Shortly after Microsoft announced on Sunday that its offer to acquire TikTok in the United States, Canada, Australia, and New Zealand was rejected by TikTok’s parent company, ByteDance, Oracle confirmed on Monday that it won a deal to be a “trusted technology provider” of TikTok by managing TikTok’s cloud operations in the United States; the proposal was sent to the Treasury Department and requires the government’s approval.
As previously reported, earlier discussions were revolving around a full acquisition of TikTok’s US operations, but the proposed deal illustrates that the focus shifted to a partnership. The discussions and proposals came about after growing concerns about TikTok’s privacy and security arose. Specifically, in July, Senators pushed the Department of Justice (DOJ) to investigate TikTok over Chinese ties and their handling of data, claiming that it could pose a risk to Americans. Furthermore, the President signed an executive order in early August banning all “transactions” with TikTok and ByteDance and also requiring an American company to purchase TikTok’s US operations, citing national security concerns and pointing to concerns that the personal data of Americans would be shared with the Chinese government.

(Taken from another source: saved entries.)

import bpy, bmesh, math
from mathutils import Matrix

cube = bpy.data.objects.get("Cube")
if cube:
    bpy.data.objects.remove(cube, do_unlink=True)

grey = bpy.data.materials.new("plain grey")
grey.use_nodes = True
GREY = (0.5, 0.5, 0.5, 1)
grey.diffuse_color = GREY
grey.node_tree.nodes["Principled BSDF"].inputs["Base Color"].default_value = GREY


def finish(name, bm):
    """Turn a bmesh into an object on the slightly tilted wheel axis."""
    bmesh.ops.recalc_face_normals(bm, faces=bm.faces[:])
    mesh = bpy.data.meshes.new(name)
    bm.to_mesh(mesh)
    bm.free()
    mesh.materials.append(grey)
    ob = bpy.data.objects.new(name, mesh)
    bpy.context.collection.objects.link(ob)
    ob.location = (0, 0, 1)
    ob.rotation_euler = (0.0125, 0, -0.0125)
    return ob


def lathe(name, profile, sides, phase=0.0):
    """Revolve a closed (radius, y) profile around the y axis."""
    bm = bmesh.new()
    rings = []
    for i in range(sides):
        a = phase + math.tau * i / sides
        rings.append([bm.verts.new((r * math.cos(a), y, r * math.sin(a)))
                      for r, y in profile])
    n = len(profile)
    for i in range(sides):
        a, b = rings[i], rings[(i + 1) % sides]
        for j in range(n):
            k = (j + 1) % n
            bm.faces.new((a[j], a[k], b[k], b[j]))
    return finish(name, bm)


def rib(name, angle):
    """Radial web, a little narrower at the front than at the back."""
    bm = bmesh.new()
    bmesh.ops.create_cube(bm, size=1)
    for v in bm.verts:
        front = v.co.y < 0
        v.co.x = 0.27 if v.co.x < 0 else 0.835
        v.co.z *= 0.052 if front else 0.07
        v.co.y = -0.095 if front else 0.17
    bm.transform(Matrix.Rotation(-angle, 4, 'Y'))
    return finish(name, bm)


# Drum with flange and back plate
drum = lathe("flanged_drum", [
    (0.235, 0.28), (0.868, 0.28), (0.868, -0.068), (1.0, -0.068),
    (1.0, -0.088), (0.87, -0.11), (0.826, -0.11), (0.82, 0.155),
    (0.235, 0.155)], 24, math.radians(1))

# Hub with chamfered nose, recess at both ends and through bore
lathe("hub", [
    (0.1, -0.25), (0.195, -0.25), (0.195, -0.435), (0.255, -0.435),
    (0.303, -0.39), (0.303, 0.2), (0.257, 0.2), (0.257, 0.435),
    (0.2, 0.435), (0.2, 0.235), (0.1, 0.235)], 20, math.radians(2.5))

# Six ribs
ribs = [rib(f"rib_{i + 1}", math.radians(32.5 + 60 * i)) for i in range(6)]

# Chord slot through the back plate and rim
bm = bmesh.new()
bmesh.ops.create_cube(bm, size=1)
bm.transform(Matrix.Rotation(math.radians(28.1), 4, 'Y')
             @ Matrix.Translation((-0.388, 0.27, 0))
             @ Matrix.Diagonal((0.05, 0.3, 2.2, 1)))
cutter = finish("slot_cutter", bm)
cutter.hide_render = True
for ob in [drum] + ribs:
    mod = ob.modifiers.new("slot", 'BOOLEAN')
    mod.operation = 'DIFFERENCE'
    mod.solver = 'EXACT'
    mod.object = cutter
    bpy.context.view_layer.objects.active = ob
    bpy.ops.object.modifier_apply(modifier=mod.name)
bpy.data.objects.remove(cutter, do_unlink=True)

There is a deadline of Sept. 20 to announce a plan for the sale of TikTok’s US operations or for the company to be banned by Sept. 29; the deal would have to be completed by November 12. TikTok recently sued the Trump administration over the ban.
Secretary of the Treasury Steven Mnuchin told CNBC, “I will just say from our standpoint, we’ll need to make sure that the code is, one, secure, Americans’ data is secure, that the phones are secure and we’ll be looking to have discussion with Oracle over the next few days with our technical teams.”
“We can confirm that we’ve submitted a proposal to the Treasury Department which we believe would resolve the Administration’s security concerns,” TikTok said in a statement. “This proposal would enable us to continue supporting our community of 100 million people in the U.S. who love TikTok for connection and entertainment, as well as the hundreds of thousands of small business owners and creators who rely upon TikTok to grow their livelihoods and build meaningful careers.”
There are already critics of the proposal; former Facebook security chief Alex Stamos tweeted, “A deal where Oracle takes over hosting without source code and significant operational changes would not address any of the legitimate concerns about TikTok, and the White House accepting such a deal would demonstrate that this exercise was pure grift.”